### REQUIRED WORK
Find the line with "pts.append(side(phi - beta))" in the records below. Copy it and every line after it, up to and including the line with "return belt(SMALL, R_SMALL, LARGE, R_LARGE, z, a, b)".

• • • • •

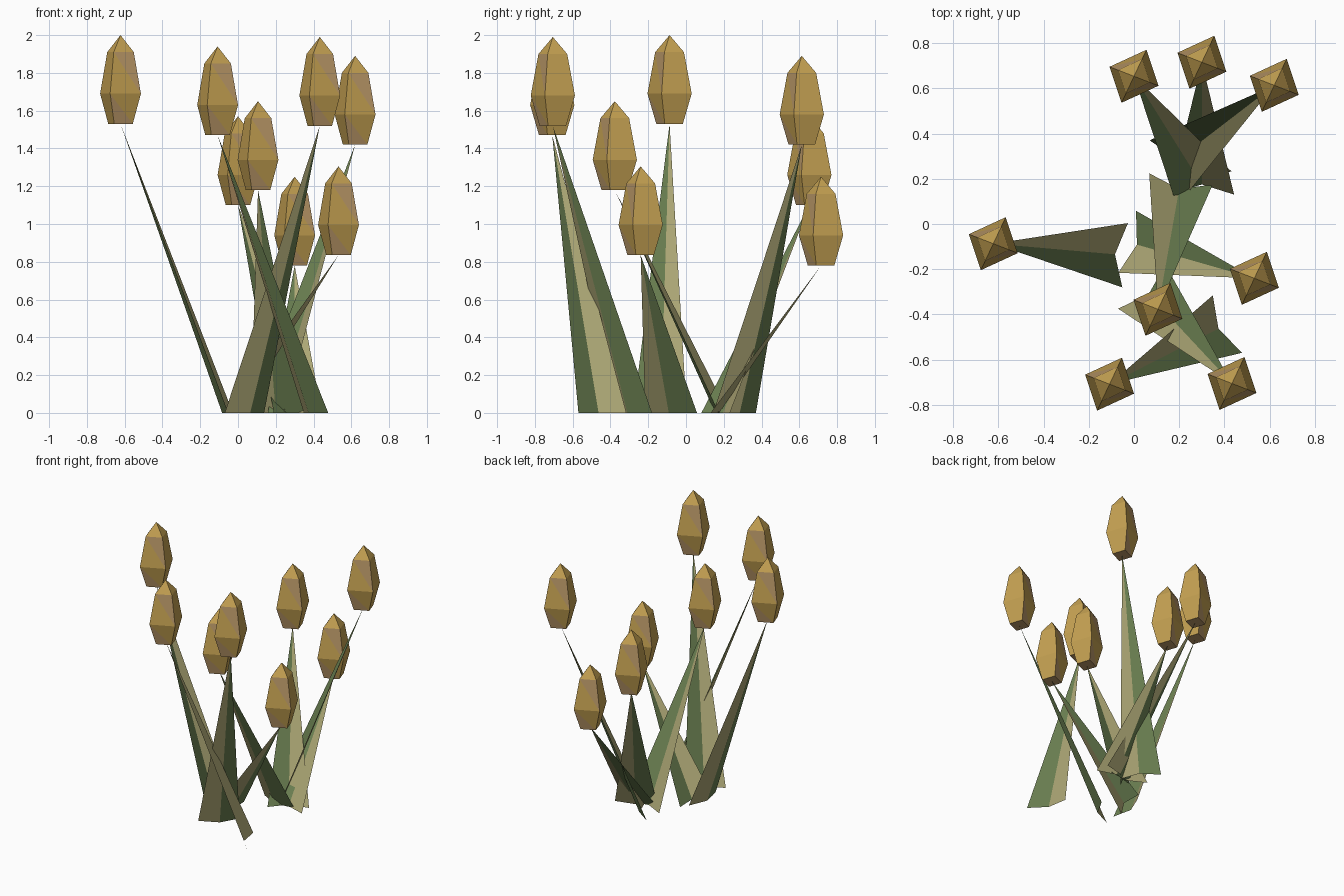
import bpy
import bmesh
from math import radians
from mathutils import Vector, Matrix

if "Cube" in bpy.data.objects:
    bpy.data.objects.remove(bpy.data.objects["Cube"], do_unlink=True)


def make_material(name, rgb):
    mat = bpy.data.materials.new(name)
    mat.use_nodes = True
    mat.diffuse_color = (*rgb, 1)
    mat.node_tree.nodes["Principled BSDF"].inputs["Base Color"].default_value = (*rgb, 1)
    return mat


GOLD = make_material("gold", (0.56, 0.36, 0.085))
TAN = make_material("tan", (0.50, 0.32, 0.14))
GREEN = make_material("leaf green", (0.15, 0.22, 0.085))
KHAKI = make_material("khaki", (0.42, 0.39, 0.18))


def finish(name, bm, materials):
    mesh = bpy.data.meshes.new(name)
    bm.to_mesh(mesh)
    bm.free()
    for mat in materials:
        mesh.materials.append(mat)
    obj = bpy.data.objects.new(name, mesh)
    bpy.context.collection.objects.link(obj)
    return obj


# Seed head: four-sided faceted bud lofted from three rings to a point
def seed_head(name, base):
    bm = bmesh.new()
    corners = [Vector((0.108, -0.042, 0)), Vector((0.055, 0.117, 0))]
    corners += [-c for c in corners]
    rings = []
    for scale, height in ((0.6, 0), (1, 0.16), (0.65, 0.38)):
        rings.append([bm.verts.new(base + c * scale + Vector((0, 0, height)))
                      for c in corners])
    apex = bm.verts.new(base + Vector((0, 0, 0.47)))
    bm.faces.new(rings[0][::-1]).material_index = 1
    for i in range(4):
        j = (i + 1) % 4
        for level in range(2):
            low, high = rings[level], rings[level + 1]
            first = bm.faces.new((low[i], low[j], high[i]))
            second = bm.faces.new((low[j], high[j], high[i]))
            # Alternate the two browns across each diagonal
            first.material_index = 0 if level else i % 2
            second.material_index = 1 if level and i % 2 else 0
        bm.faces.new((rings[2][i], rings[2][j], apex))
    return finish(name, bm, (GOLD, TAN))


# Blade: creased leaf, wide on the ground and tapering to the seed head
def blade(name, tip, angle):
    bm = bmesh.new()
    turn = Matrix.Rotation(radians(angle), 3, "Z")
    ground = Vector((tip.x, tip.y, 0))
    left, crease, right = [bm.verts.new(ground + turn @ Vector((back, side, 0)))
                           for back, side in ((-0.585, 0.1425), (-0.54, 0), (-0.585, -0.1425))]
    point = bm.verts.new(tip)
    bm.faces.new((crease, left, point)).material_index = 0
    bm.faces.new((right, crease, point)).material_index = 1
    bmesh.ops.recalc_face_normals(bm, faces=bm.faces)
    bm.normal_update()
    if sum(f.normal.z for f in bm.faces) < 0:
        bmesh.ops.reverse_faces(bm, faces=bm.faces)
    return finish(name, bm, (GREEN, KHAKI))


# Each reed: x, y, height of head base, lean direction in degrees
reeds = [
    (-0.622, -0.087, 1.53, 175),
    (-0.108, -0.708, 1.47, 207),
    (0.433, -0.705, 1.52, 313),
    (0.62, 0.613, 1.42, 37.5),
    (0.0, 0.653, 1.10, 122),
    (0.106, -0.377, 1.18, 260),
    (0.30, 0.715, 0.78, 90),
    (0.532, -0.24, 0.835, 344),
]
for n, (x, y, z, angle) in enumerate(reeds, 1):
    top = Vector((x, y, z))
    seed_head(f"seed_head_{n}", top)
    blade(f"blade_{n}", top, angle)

• • • • •

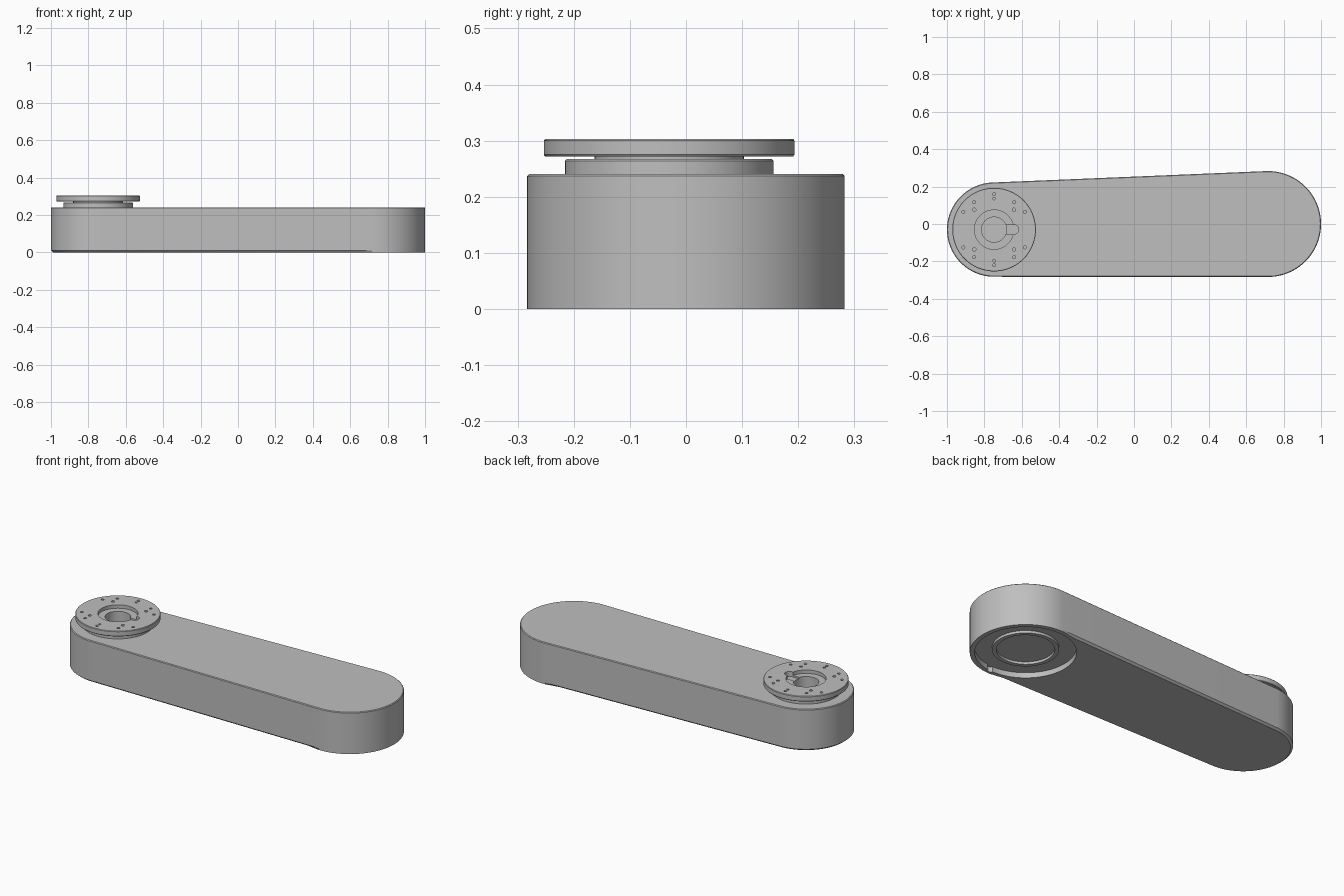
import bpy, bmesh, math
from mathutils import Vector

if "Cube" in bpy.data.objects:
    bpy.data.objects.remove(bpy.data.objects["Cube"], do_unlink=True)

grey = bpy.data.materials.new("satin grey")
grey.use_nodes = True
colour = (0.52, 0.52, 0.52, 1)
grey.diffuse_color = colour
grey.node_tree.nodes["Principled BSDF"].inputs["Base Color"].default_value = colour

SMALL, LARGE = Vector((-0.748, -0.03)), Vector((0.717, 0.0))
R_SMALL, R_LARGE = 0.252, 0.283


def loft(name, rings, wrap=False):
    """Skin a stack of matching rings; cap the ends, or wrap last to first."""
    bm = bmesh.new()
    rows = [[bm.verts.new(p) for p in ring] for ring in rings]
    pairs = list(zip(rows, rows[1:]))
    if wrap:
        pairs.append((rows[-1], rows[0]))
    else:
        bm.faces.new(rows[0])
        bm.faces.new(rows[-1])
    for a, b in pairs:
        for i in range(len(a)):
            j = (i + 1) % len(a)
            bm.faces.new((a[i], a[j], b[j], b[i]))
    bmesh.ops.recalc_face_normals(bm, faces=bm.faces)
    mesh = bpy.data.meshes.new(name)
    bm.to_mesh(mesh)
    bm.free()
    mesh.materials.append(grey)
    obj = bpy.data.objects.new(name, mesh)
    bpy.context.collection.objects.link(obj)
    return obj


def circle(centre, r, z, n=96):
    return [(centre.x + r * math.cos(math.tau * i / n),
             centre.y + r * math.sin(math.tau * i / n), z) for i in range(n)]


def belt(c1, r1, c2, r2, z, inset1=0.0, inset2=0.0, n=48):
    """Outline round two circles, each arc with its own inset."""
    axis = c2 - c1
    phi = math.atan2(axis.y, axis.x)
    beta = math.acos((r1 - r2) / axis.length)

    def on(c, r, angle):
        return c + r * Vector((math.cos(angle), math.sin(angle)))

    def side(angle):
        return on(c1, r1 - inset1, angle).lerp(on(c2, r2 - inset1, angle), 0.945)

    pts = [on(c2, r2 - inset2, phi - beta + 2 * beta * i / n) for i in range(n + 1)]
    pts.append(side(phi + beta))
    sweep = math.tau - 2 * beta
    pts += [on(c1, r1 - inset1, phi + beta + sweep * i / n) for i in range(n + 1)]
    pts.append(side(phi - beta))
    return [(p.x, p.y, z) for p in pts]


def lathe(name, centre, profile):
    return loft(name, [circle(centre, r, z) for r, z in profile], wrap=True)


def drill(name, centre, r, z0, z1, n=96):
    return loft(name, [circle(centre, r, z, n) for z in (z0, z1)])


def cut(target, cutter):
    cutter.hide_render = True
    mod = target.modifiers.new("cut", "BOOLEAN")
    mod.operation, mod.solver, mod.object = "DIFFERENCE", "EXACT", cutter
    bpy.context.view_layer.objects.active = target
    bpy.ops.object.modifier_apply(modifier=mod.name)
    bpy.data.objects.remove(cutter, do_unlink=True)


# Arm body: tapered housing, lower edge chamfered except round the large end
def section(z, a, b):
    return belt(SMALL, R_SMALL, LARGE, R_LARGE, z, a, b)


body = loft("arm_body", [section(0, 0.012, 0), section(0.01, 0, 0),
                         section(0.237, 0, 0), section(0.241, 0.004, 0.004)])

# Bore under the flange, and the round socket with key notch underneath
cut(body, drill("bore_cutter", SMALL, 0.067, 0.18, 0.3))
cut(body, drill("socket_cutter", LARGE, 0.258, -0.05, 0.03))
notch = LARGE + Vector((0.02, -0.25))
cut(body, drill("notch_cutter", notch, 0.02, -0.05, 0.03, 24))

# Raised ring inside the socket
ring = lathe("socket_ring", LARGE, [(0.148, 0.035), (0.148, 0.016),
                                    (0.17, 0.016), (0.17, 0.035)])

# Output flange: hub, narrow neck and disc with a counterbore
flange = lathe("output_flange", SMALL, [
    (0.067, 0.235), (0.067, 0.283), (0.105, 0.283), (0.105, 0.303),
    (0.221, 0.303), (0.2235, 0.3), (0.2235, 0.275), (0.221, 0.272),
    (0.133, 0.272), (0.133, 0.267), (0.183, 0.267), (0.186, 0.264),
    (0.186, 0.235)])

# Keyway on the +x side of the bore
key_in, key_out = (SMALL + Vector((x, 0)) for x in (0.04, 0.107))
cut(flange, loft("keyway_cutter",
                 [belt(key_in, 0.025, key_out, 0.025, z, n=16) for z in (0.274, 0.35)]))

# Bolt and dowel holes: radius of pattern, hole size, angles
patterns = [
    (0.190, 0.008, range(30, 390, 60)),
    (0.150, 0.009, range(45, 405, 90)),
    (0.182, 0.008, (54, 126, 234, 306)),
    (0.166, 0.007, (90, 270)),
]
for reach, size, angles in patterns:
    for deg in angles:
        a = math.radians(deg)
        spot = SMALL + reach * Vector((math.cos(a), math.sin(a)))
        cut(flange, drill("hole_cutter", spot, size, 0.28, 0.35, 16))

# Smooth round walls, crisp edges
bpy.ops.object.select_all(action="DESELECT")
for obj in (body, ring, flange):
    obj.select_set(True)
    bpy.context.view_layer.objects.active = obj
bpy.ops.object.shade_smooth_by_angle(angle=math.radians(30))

• • • • •

### SOLUTION TO THIS EXERCISE
    pts.append(side(phi - beta))
    return [(p.x, p.y, z) for p in pts]


def lathe(name, centre, profile):
    return loft(name, [circle(centre, r, z) for r, z in profile], wrap=True)


def drill(name, centre, r, z0, z1, n=96):
    return loft(name, [circle(centre, r, z, n) for z in (z0, z1)])


def cut(target, cutter):
    cutter.hide_render = True
    mod = target.modifiers.new("cut", "BOOLEAN")
    mod.operation, mod.solver, mod.object = "DIFFERENCE", "EXACT", cutter
    bpy.context.view_layer.objects.active = target
    bpy.ops.object.modifier_apply(modifier=mod.name)
    bpy.data.objects.remove(cutter, do_unlink=True)


# Arm body: tapered housing, lower edge chamfered except round the large end
def section(z, a, b):
    return belt(SMALL, R_SMALL, LARGE, R_LARGE, z, a, b)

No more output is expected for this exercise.